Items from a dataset
☆ ☆ ☆ ☆ ☆

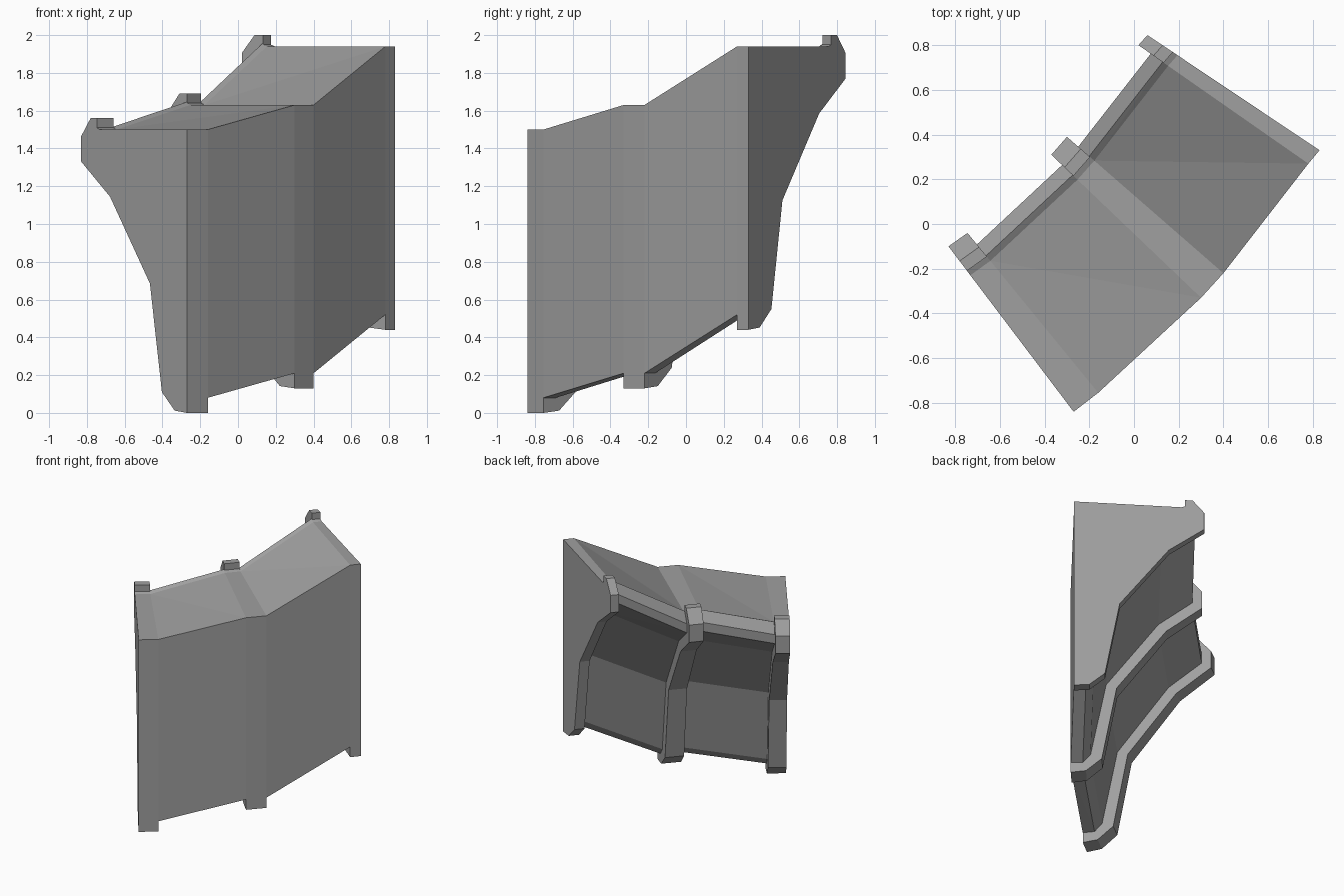
import bpy
import bmesh

cube = bpy.data.objects.get("Cube")
if cube:
    bpy.data.objects.remove(cube, do_unlink=True)

# One plain grey for the whole wall
grey = bpy.data.materials.new("plain grey")
grey.use_nodes = True
colour = (0.35, 0.35, 0.35, 1)
grey.diffuse_color = colour
grey.node_tree.nodes["Principled BSDF"].inputs["Base Color"].default_value = colour

DEPTH = 0.927

# Sections as (depth behind the outer face, height above the section base)
rib_section = [(0, 0), (0.108, 0.012), (0.22, 0.11), (0.325, 0.685),
               (0.675, 1.145), (DEPTH, 1.33), (DEPTH, 1.465), (0.845, 1.56),
               (0.79, 1.56), (0.79, 1.51), (0.765, 1.5), (0, 1.5)]
panel_section = [(0, 0.08), (0.085, 0.08), (0.14, 0.14), (0.25, 0.71),
                 (0.62, 1.2), (0.86, 1.375), (0.86, 1.445),
                 (0.795, 1.515), (0.765, 1.5), (0, 1.5)]

# Stations: outer edge, inner edge and base height; each rib fills one pair
stations = [((-0.27, -0.84), (-0.83, -0.10), 0), ((-0.16, -0.755), (-0.745, -0.04), 0),
            ((0.30, -0.33), (-0.37, 0.31), 0.13), ((0.40, -0.22), (-0.30, 0.39), 0.13),
            ((0.78, 0.27), (0.02, 0.80), 0.44), ((0.83, 0.33), (0.06, 0.845), 0.44)]


def loft(name, section, start, end):
    """Stretch a closed section between two stations and cap both ends."""
    bm = bmesh.new()
    rings = []
    for outer, inner, base in (start, end):
        ring = []
        for depth, height in section:
            t = depth / DEPTH
            x, y = (o + (i - o) * t for o, i in zip(outer, inner))
            ring.append(bm.verts.new((x, y, base + height)))
        rings.append(ring)
    a, b = rings
    n = len(section)
    for i in range(n):
        j = (i + 1) % n
        # The slightly twisted sides fold along one diagonal; the top folds
        # from its inner start to its outer end
        if i == n - 2:
            bm.faces.new((a[i], a[j], b[j]))
            bm.faces.new((a[i], b[j], b[i]))
        else:
            bm.faces.new((a[i], a[j], b[i]))
            bm.faces.new((a[j], b[j], b[i]))
    bm.faces.new(a)
    bm.faces.new(b)
    bmesh.ops.recalc_face_normals(bm, faces=bm.faces[:])
    mesh = bpy.data.meshes.new(name)
    bm.to_mesh(mesh)
    bm.free()
    mesh.materials.append(grey)
    obj = bpy.data.objects.new(name, mesh)
    bpy.context.collection.objects.link(obj)
    return obj


# Ribs and the thinner panels between them
rib_names = ["lower_rib", "middle_rib", "upper_rib"]
panel_names = ["lower_panel", "upper_panel"]
for k, name in enumerate(rib_names):
    loft(name, rib_section, stations[2 * k], stations[2 * k + 1])
for k, name in enumerate(panel_names):
    loft(name, panel_section, stations[2 * k + 1], stations[2 * k + 2])
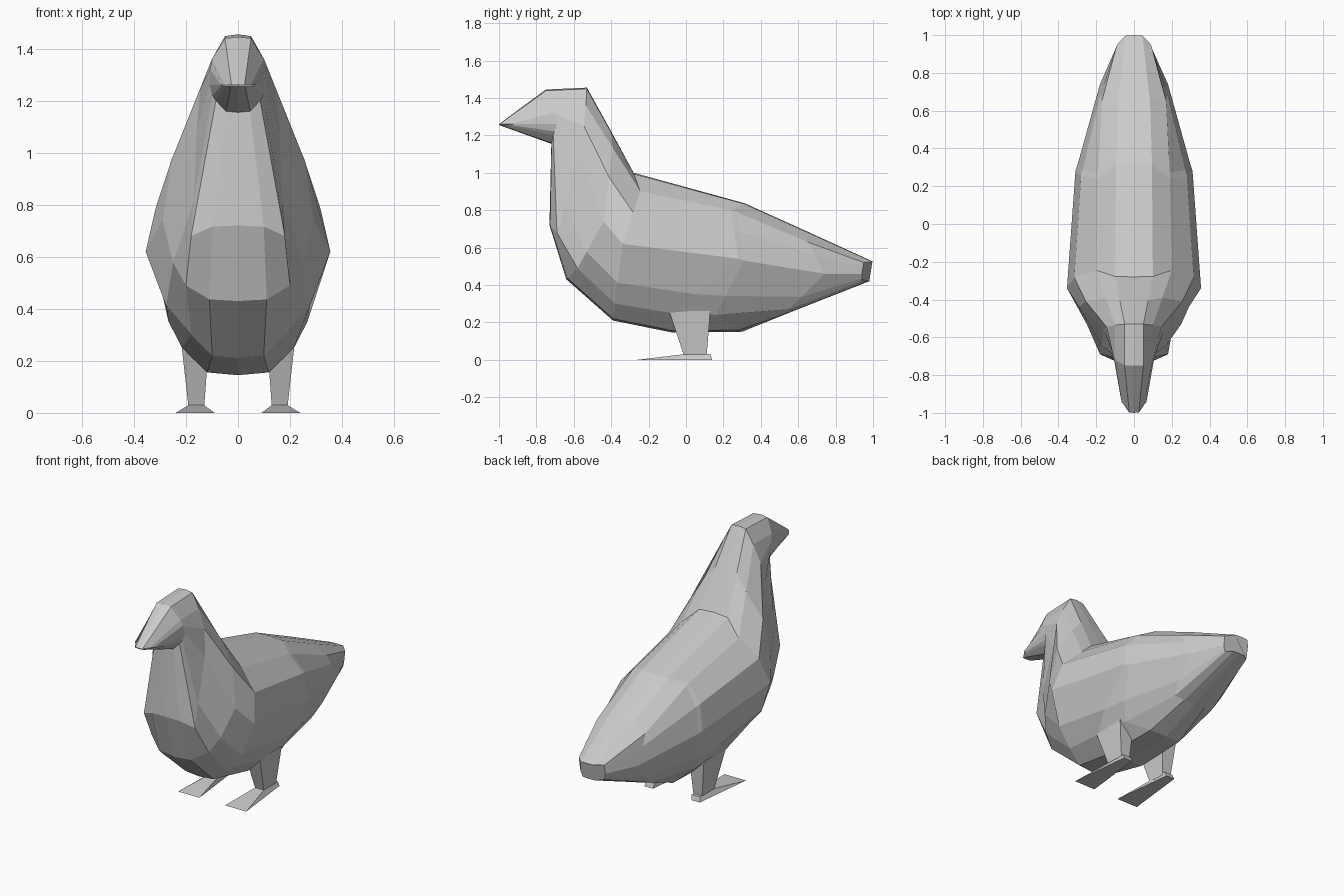
import bpy
import bmesh
from mathutils import Vector

if "Cube" in bpy.data.objects:
    bpy.data.objects.remove(bpy.data.objects["Cube"], do_unlink=True)

grey = bpy.data.materials.new("plain_grey")
grey.use_nodes = True
grey.diffuse_color = (0.6, 0.6, 0.6, 1)
grey.node_tree.nodes["Principled BSDF"].inputs["Base Color"].default_value = grey.diffuse_color


def loft(name, loops):
    """Skin closed loops of equal length, cap both ends, flat shaded."""
    bm = bmesh.new()
    rings = [[bm.verts.new(p) for p in loop] for loop in loops]
    count = len(rings[0])
    for a, b in zip(rings, rings[1:]):
        for i in range(count):
            j = (i + 1) % count
            bm.faces.new((a[i], a[j], b[j], b[i]))
    bm.faces.new(rings[0])
    bm.faces.new(rings[-1])
    bmesh.ops.remove_doubles(bm, verts=bm.verts, dist=0.002)
    bmesh.ops.recalc_face_normals(bm, faces=bm.faces)
    mesh = bpy.data.meshes.new(name)
    bm.to_mesh(mesh)
    bm.free()
    mesh.materials.append(grey)
    obj = bpy.data.objects.new(name, mesh)
    bpy.context.collection.objects.link(obj)
    return obj


def blend(a, b, x_part, yz_part):
    """Point between a and b, with separate weights across and along."""
    p = a.lerp(b, yz_part)
    p.x = a.x + (b.x - a.x) * x_part
    return p


def section(top, shoulder, side, hip, bottom):
    """Faceted closed cross-section from five key points of its left half."""
    top, bottom = Vector((0, *top)), Vector((0, *bottom))
    shoulder, side, hip = Vector(shoulder), Vector(side), Vector(hip)
    half = [top, blend(top, shoulder, 0.5, 0.07), shoulder,
            blend(shoulder, side, 0.75, 0.4), side,
            blend(side, hip, 0.45, 0.65), hip,
            blend(bottom, hip, 0.55, 0.1), bottom]
    return half + [Vector((-p.x, p.y, p.z)) for p in half[-2:0:-1]]


# Body: beak, head, neck, chest, belly and tail as one skin
beak_tip = section((-1, 1.26), (.05, -.96, 1.26), (.07, -.92, 1.26), (.05, -.96, 1.255), (-1, 1.255))
face = section((-.75, 1.445), (.1, -.72, 1.36), (.11, -.69, 1.26), (.085, -.71, 1.2), (-.72, 1.155))
neck = section((-.53, 1.455), (.1, -.535, 1.36), (.16, -.56, 1.08), (.18, -.69, .68), (-.73, .72))
chest = section((-.405, 1.23), (.15, -.39, 1.13), (.29, -.44, .74), (.2, -.58, .49), (-.64, .43))
breast = section((-.28, 1), (.2, -.245, .9), (.355, -.34, .62), (.18, -.38, .3), (-.39, .21))
belly = section((.32, .835), (.19, .24, .8), (.31, .28, .54), (.215, -.08, .25), (-.07, .145))
rump = section((.34, .825), (.19, .27, .79), (.3, .31, .53), (.2, .16, .24), (.3, .15))
tail = section((.65, .685), (.17, .65, .63), (.18, .74, .46), (.14, .55, .27), (.56, .255))
tail_end = section((1, .525), (.09, .95, .52), (.09, .94, .46), (.08, .94, .42), (.98, .42))
loft("body", [beak_tip, face, neck, chest, breast, belly, rump, tail, tail_end])


def plate(side, middle, front, back, front_half, back_half, z):
    """Four-cornered loop at height z, with its own front and back widths."""
    corners = ((-front_half, front), (front_half, front), (back_half, back), (-back_half, back))
    return [(side * (middle + x), y, z) for x, y in corners]


# Legs and flat webbed feet
for label, side in (("left", 1), ("right", -1)):
    loft(label + "_leg", [plate(side, .16, -.01, .11, .03, .03, .02),
                          plate(side, .165, -.09, .13, .052, .052, .26)])
    loft(label + "_foot", [plate(side, .165, -.26, .14, .075, .03, 0),
                           plate(side, .16, -.01, .13, .03, .03, .03)])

☆ ☆ ☆ ☆ ☆

■ What to produce:
Whenever a line in the records contains the word "loft", copy that line.

■ Exercise answer:
def loft(name, section, start, end):
    loft(name, rib_section, stations[2 * k], stations[2 * k + 1])
    loft(name, panel_section, stations[2 * k + 1], stations[2 * k + 2])
def loft(name, loops):
loft("body", [beak_tip, face, neck, chest, breast, belly, rump, tail, tail_end])
    loft(label + "_leg", [plate(side, .16, -.01, .11, .03, .03, .02),
    loft(label + "_foot", [plate(side, .165, -.26, .14, .075, .03, 0),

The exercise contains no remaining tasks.